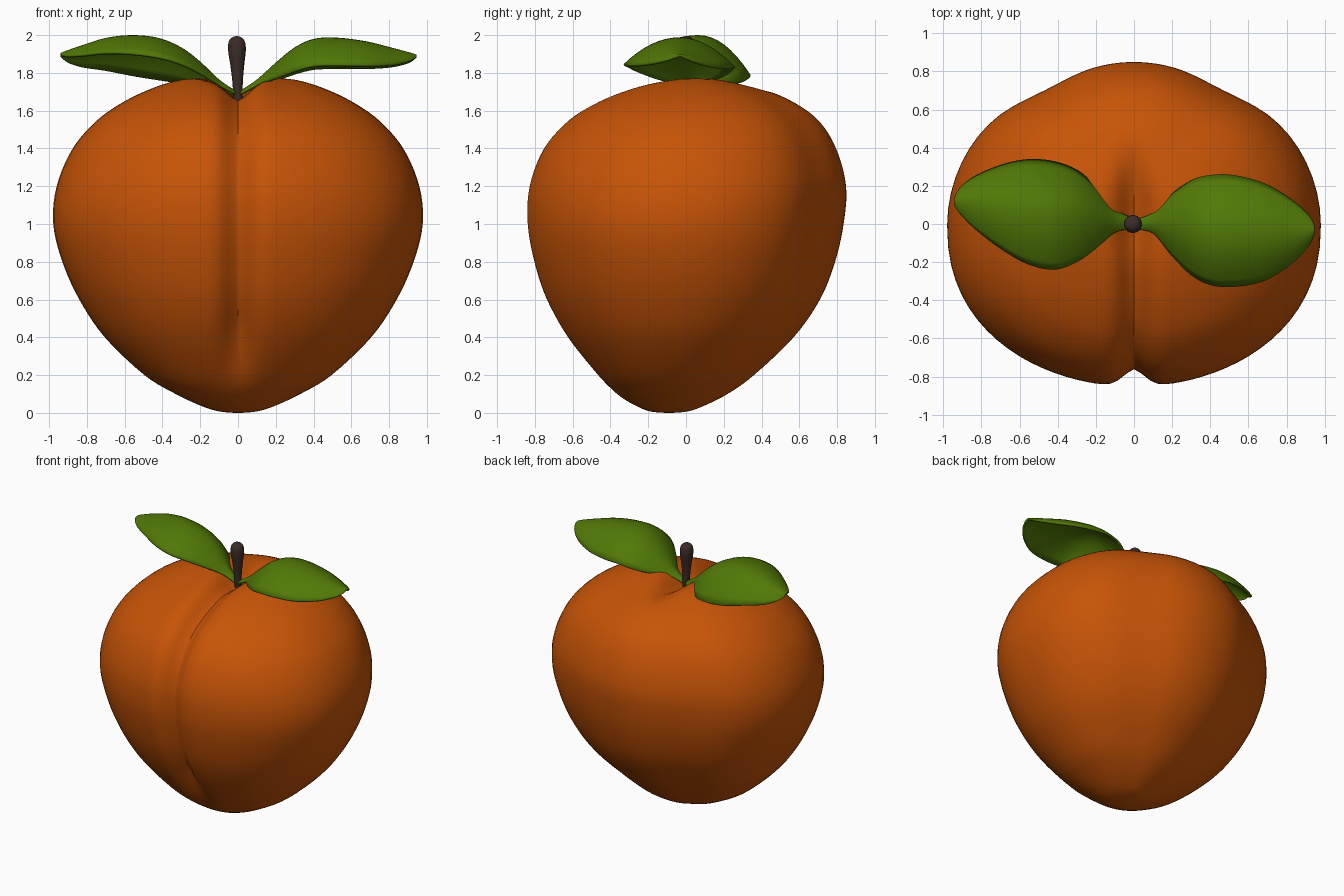
import bpy, bmesh, math

if "Cube" in bpy.data.objects:
    bpy.data.objects.remove(bpy.data.objects["Cube"], do_unlink=True)


def make_material(name, color):
    mat = bpy.data.materials.new(name)
    mat.use_nodes = True
    mat.diffuse_color = color
    mat.node_tree.nodes["Principled BSDF"].inputs["Base Color"].default_value = color
    return mat


def smooth_rows(rows, steps):
    """Catmull-Rom interpolation through rows of equal length."""
    result = []
    last = len(rows) - 1
    for i in range(last):
        before, start = rows[max(i - 1, 0)], rows[i]
        end, after = rows[i + 1], rows[min(i + 2, last)]
        for s in range(steps):
            t = s / steps
            result.append([b + 0.5 * t * (c - a + t * (2*a - 5*b + 4*c - d + t * (3*(b - c) + d - a)))
                           for a, b, c, d in zip(before, start, end, after)])
    return result + [list(rows[-1])]


def smoothstep(low, high, value):
    t = min(max((value - low) / (high - low), 0), 1)
    return t * t * (3 - 2 * t)


def make_object(name, rows, material, closed, angle):
    """Skin rows of points; closed rows are capped into a solid."""
    bm = bmesh.new()
    grid = [[bm.verts.new(p) for p in row] for row in rows]
    count = len(grid[0])
    for lower, upper in zip(grid, grid[1:]):
        for i in range(count if closed else count - 1):
            j = (i + 1) % count
            bm.faces.new((lower[i], lower[j], upper[j], upper[i]))
    if closed:
        bm.faces.new(grid[0][::-1])
        bm.faces.new(grid[-1])
        bmesh.ops.recalc_face_normals(bm, faces=bm.faces)
    else:
        bm.normal_update()
        if sum(f.normal.z for f in bm.faces) < 0:
            bmesh.ops.reverse_faces(bm, faces=bm.faces)
    mesh = bpy.data.meshes.new(name)
    bm.to_mesh(mesh)
    bm.free()
    mesh.materials.append(material)
    obj = bpy.data.objects.new(name, mesh)
    bpy.context.collection.objects.link(obj)
    bpy.ops.object.select_all(action='DESELECT')
    bpy.context.view_layer.objects.active = obj
    obj.select_set(True)
    bpy.ops.object.shade_smooth_by_angle(angle=math.radians(angle))
    return obj


orange = make_material("peach orange", (0.57, 0.088, 0.002, 1))
green = make_material("leaf green", (0.082, 0.19, 0.002, 1))
brown = make_material("stem brown", (0.045, 0.026, 0.021, 1))

# Fruit body: height, half width, front depth, back depth
BODY = [
    (0.0, 0.02, -0.11, -0.07), (0.008, 0.1, -0.19, 0.01), (0.035, 0.19, -0.26, 0.09),
    (0.1, 0.33, -0.37, 0.22), (0.2, 0.495, -0.48, 0.36), (0.4, 0.705, -0.64, 0.57),
    (0.6, 0.84, -0.75, 0.71), (0.8, 0.93, -0.815, 0.79), (1.0, 0.978, -0.85, 0.835),
    (1.2, 0.96, -0.84, 0.848), (1.4, 0.875, -0.765, 0.795), (1.55, 0.745, -0.635, 0.7),
    (1.65, 0.6, -0.475, 0.56), (1.72, 0.45, -0.3, 0.395), (1.765, 0.3, -0.14, 0.23),
    (1.785, 0.13, -0.03, 0.1), (1.79, 0.01, 0.03, 0.05),
]

# Angles crowd toward the seam plane so the groove stays crisp
QUARTER = 24
near = [math.pi / 2 * (i / QUARTER) ** 1.6 for i in range(QUARTER + 1)]
half = near + [math.pi - a for a in near[-2::-1]]
angles = half + [2 * math.pi - a for a in half[-2:0:-1]]


def body_point(z, width, front, back, angle):
    """Oval section with full front, pinched back, seam groove and stem dimple."""
    s, c = math.sin(angle), -math.cos(angle)
    if c < 0:
        c = -(-c) ** 0.88
    else:
        from_back = math.degrees(math.atan2(abs(s), c))
        pinch = 1 - 0.045 * math.exp(-((from_back - 30) / 15) ** 2)
        s, c = s * pinch, c * pinch
    x = width * s
    y = (front + back) / 2 + (back - front) / 2 * c
    fade = smoothstep(0.05, 0.45, z)
    if y > 0:
        fade *= 1 - smoothstep(0.15, 0.48, y) if z > 1 else 0
    groove = fade * (0.085 * math.exp(-(x / 0.083) ** 2) + 0.007 * math.exp(-abs(x) / 0.01))
    dimple = 0.045 * math.exp(-(x * x + y * y) / 0.025) if z > 1 else 0
    dy, dz = -y, 0.95 - z
    length = math.hypot(dy, dz) or 1
    return (x, y + groove * dy / length, z + groove * dz / length - dimple)


body_rows = [[body_point(*row, a) for a in angles] for row in smooth_rows(BODY, 5)]
make_object("fruit_body", body_rows, orange, True, 60)

# Stem: radius and height of a club-shaped turning
STEM = [(0.004, 1.62), (0.022, 1.64), (0.025, 1.7), (0.029, 1.77), (0.038, 1.85),
        (0.047, 1.92), (0.043, 1.965), (0.026, 1.987), (0.003, 1.995)]
stem_rows = []
for radius, z in smooth_rows(STEM, 3):
    lean = -0.02 * (z - 1.65)
    stem_rows.append([(radius * math.cos(math.tau * i / 24) + lean,
                       radius * math.sin(math.tau * i / 24), z) for i in range(24)])
make_object("stem", stem_rows, brown, True, 60)


def make_leaf(name, side, outline, back_drop, front_drop):
    """Arched leaf; outline rows hold reach, back edge, front edge, ridge height."""
    rows = []
    for reach, back, front, height in smooth_rows(outline, 4):
        fullness = (back - front) / 0.58
        row = []
        for i in range(17):
            v = i / 8 - 1
            drop = (back_drop if v > 0 else front_drop) * fullness * v * v
            row.append((side * reach, (back + front) / 2 + v * (back - front) / 2, height - drop))
        rows.append(row)
    leaf = make_object(name, rows, green, False, 50)
    shell = leaf.modifiers.new("thickness", 'SOLIDIFY')
    shell.thickness = 0.014
    shell.offset = -1


make_leaf("right_leaf", -1, [
    (0.01, 0.03, -0.025, 1.705), (0.1, 0.085, -0.045, 1.765), (0.2, 0.2, -0.13, 1.86),
    (0.3, 0.285, -0.2, 1.935), (0.42, 0.33, -0.24, 1.985), (0.56, 0.34, -0.21, 2.0),
    (0.7, 0.31, -0.13, 1.985), (0.83, 0.255, -0.03, 1.945), (0.91, 0.195, 0.05, 1.917),
    (0.94, 0.145, 0.095, 1.905)], 0.22, 0.1)
make_leaf("left_leaf", 1, [
    (0.01, 0.025, -0.03, 1.705), (0.1, 0.06, -0.05, 1.765), (0.2, 0.16, -0.17, 1.855),
    (0.3, 0.23, -0.27, 1.935), (0.4, 0.257, -0.32, 1.98), (0.52, 0.257, -0.33, 1.987),
    (0.68, 0.215, -0.3, 1.967), (0.82, 0.135, -0.215, 1.932), (0.91, 0.055, -0.125, 1.908),
    (0.945, 0.0, -0.06, 1.897)], 0.155, 0.14)
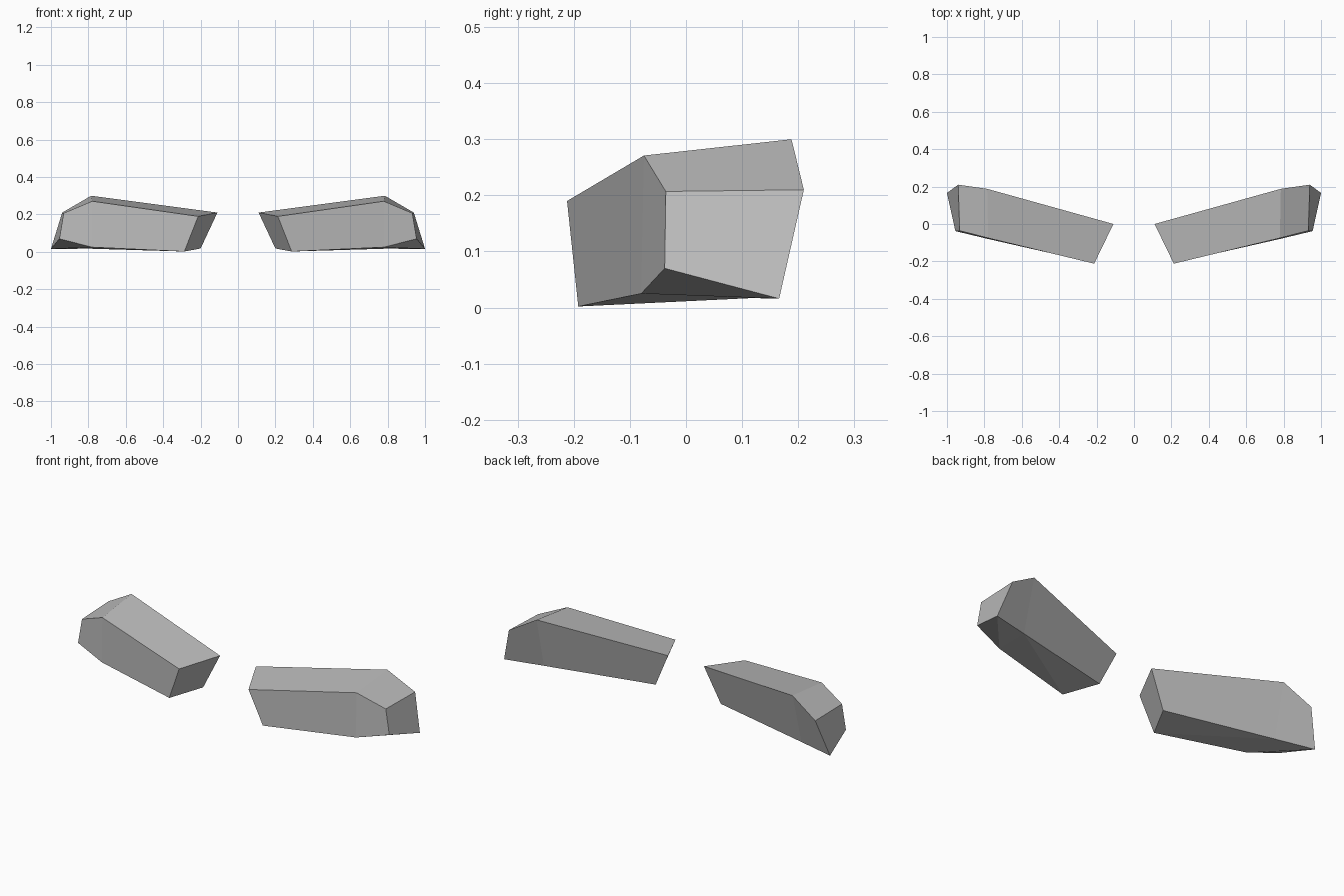
import bpy, bmesh
from mathutils import Vector

old = bpy.data.objects.get("Cube")
if old:
    bpy.data.objects.remove(old, do_unlink=True)

# Single plain grey
grey = bpy.data.materials.new("plain_grey")
grey.use_nodes = True
color = (0.5, 0.5, 0.5, 1)
grey.diffuse_color = color
grey.node_tree.nodes["Principled BSDF"].inputs["Base Color"].default_value = color

# Cross-sections from inner end to outer end:
# front bottom, front top, back top, back bottom
SECTIONS = [
    [(0.287, -0.192, 0.002), (0.213, -0.212, 0.19), (0.11, 0.0, 0.21), (0.2, -0.02, 0.018)],
    [(0.78, -0.08, 0.025), (0.78, -0.075, 0.271), (0.785, 0.188, 0.3), (0.79, 0.117, 0.017)],
    [(0.955, -0.038, 0.07), (0.932, -0.036, 0.207), (0.94, 0.21, 0.21), (1.0, 0.166, 0.016)],
]


def make_wing(name, side):
    """Loft a tapered block through the sections on one side."""
    bm = bmesh.new()
    rings = [[bm.verts.new(Vector((x * side, y, z))) for x, y, z in ring]
             for ring in SECTIONS]
    bm.faces.new(rings[0])
    bm.faces.new(rings[-1])
    for a, b in zip(rings, rings[1:]):
        for i in range(3):
            bm.faces.new((a[i], a[i + 1], b[i + 1], b[i]))
        # Underside, folded along the front-to-outer diagonal
        bm.faces.new((a[0], b[0], b[3]))
        bm.faces.new((a[0], b[3], a[3]))
    bmesh.ops.recalc_face_normals(bm, faces=bm.faces)
    mesh = bpy.data.meshes.new(name)
    bm.to_mesh(mesh)
    bm.free()
    mesh.materials.append(grey)
    obj = bpy.data.objects.new(name, mesh)
    bpy.context.collection.objects.link(obj)
    return obj


# Mirrored pair
make_wing("left_block", 1)
make_wing("right_block", -1)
::::
▸ **WORK TASK**: If a line in the entries above has the word "objects", copy it.

▸ **EXERCISE ANSWER**:
if "Cube" in bpy.data.objects:
    bpy.data.objects.remove(bpy.data.objects["Cube"], do_unlink=True)
    obj = bpy.data.objects.new(name, mesh)
    bpy.context.collection.objects.link(obj)
    bpy.context.view_layer.objects.active = obj
old = bpy.data.objects.get("Cube")
    bpy.data.objects.remove(old, do_unlink=True)
    obj = bpy.data.objects.new(name, mesh)
    bpy.context.collection.objects.link(obj)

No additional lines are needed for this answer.